While the amateur bands appear to be filtered, the transmission can of course can clearly be seen on some non-amateur bands and apart from 16 meters seems to avoid the broadcast bands.


These Netgear XAVB5221 devices seem effective, indeed doing a speedtest in the shack was more than acceptable (the dire upload speed is a ‘feature’ of my cable ISP)

This fairly rudimentary testing has largely given me confidence that they won’t be any issues. The band conditions weren’t brilliant when I did test, but even with the absence of signals on the band any noise would be evident as seen. Yes they clearly do generate QRM but thankfully not it seems in the amateur bands. I haven’t heard any extra noise on any of the radios over the last few days so all is looking promising. I will keep you posted if there is any change.

Wireless Woes

It was always my intention when I had my workshop/shack installed to install a permanent wired network link, however I never did and now it would prove a logistical nightmare.

When I first got wired up to the Internet with Diamond Cable back in the late 1990s it was via a second telephone line fed in to the ‘computer room/study’ which in reality was the small ‘box/bedroom’ at the front of the house.

Diamond Cable became NTL/VirginMedia and with the introduction of proper broadband the Cable Modem naturally got installed in the same front bedroom. I have always had several computers networked together but mostly in the same room via cables.

I eventually got a router with wireless capabilities the ubiquitous Linksys WRT54G and gradually more and more devices have been linked wirelessly. Laptops, smart-phones, a modified original X-Box running XBMC to play videos on the TV, Netgear MP-101 media player and a Nintendo Wii. More recently my new Canon printer and Samsung SmartTV are now connected to the wireless network.

Over the years I have acquired different routers and access points but I kept going back to the WRT54G as it didn’t have as many compatibility issues and since the firmware was upgraded to Tomato and has proved to be rock solid. It covers the house reasonably well, but not so well at reaching the shack in the back garden, most wireless devices just give up. If they can see the network they seem unable to maintain a link.

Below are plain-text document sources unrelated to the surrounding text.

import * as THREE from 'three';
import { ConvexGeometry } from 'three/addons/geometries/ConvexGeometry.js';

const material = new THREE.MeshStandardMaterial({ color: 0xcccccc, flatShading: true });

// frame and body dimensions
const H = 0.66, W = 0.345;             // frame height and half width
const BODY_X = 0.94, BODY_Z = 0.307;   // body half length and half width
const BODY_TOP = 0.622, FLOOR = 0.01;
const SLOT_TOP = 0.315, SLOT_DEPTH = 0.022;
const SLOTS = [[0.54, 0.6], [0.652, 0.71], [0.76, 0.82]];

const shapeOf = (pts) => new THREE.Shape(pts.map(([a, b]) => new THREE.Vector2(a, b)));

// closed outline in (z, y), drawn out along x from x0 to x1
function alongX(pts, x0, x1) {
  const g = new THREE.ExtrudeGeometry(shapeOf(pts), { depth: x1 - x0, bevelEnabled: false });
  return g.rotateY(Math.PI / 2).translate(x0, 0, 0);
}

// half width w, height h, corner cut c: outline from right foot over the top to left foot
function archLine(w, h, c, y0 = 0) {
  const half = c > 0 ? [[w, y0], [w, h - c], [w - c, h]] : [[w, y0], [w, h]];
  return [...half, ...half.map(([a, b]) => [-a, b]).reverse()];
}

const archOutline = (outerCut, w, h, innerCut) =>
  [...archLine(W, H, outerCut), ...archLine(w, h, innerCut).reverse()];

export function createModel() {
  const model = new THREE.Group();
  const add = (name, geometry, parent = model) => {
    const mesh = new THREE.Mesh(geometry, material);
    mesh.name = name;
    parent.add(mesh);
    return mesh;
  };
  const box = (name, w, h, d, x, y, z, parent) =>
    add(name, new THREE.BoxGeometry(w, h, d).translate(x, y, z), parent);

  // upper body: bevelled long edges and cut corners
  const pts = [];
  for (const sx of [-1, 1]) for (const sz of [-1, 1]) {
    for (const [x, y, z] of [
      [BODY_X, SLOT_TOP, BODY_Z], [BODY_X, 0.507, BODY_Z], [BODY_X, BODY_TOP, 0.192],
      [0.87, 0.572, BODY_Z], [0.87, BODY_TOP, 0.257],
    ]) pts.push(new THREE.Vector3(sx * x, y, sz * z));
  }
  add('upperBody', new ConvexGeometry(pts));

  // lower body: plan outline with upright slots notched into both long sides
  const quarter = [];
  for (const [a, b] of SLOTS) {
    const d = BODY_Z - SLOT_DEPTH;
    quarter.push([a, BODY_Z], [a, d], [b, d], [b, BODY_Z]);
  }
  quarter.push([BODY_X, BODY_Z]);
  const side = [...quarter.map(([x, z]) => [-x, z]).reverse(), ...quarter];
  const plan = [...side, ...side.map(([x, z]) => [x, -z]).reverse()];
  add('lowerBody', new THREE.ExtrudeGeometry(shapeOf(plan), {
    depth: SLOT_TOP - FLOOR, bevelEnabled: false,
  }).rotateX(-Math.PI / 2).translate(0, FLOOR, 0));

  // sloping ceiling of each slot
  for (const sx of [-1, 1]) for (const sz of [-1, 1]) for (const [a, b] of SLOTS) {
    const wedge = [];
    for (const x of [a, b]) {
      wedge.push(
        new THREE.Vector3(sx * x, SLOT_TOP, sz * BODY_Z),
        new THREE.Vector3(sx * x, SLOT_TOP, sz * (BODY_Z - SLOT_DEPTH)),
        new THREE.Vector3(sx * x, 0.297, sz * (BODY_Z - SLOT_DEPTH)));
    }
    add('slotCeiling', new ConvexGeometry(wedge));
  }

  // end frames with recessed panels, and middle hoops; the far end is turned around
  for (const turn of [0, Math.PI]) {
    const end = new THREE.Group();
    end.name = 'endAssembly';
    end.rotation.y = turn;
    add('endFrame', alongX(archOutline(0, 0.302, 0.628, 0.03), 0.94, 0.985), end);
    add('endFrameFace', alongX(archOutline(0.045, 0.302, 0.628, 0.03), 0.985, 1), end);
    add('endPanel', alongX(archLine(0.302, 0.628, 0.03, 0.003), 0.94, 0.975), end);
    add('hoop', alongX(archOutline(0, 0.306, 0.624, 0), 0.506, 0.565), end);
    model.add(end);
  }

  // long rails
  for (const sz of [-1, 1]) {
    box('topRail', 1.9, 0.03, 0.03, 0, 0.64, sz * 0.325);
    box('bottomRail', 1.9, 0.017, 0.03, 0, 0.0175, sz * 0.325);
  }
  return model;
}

When I fitted out the shack I was forced to find a solution. I could have gone out and got a wireless booster to fill the blackspot, but as I had a collection of various wireless routers/access points I investigated possible solutions that didn’t involve any expenditure. I made the assumption that the superior antennas and design of the RF circuits in the access points would overcome the range issue. I was sort of correct and in the end I managed to get a Netgear WNR2000 configured using WDS to connect to the main house wireless.

Sadly the WNR2000 is quite frankly rubbish and often needs to be rebooted to get the link established, when it works it is great but too often it doesn’t! The other major issue was the implementation of WDS will only work with WEP encryption.

WEP is potentially insecure, I was getting more and more concerned about this so when I finally deprecated the last remaining WEP only devices in the house I have switched to WPA, ironically I had hoped to use WPA2 but alas some devices are WPA only!

Doing this has broken the shack network so I was back to square one. During the recent forced clearout I found a forgotten Buffalo router, mind you looking back you can see why I had forgotten it.

Have aquired a Buffalo AP and frankly it is a total piece of shit, shit setup & admin interface and has just forgotten the admin password!
— Andrew Garratt M6GTG (@nerdsville) November 27, 2009

A quick check and joy of joy it turned out to be a WHR-HP-G54, a device supported by the Tomato firmware, so was duly flashed up to version 1.28

I have now got it setup as a Wireless Ethernet Bridge and seems to be working well (I may have been a bit harsh on Twitter back in 2009!) and seems more importantly to be relatively RF quiet compared to the Netgear WNR2000 A good result!

Now I have some connectivity should make next weeks 144MHz UKAC contest a little easier, if I can the 2m antenna sorted and work out how to use the logging program.

Oh and the picture at the top? From South Park “Over Logging (or The Day the Internet Stood Still)“a classic episode!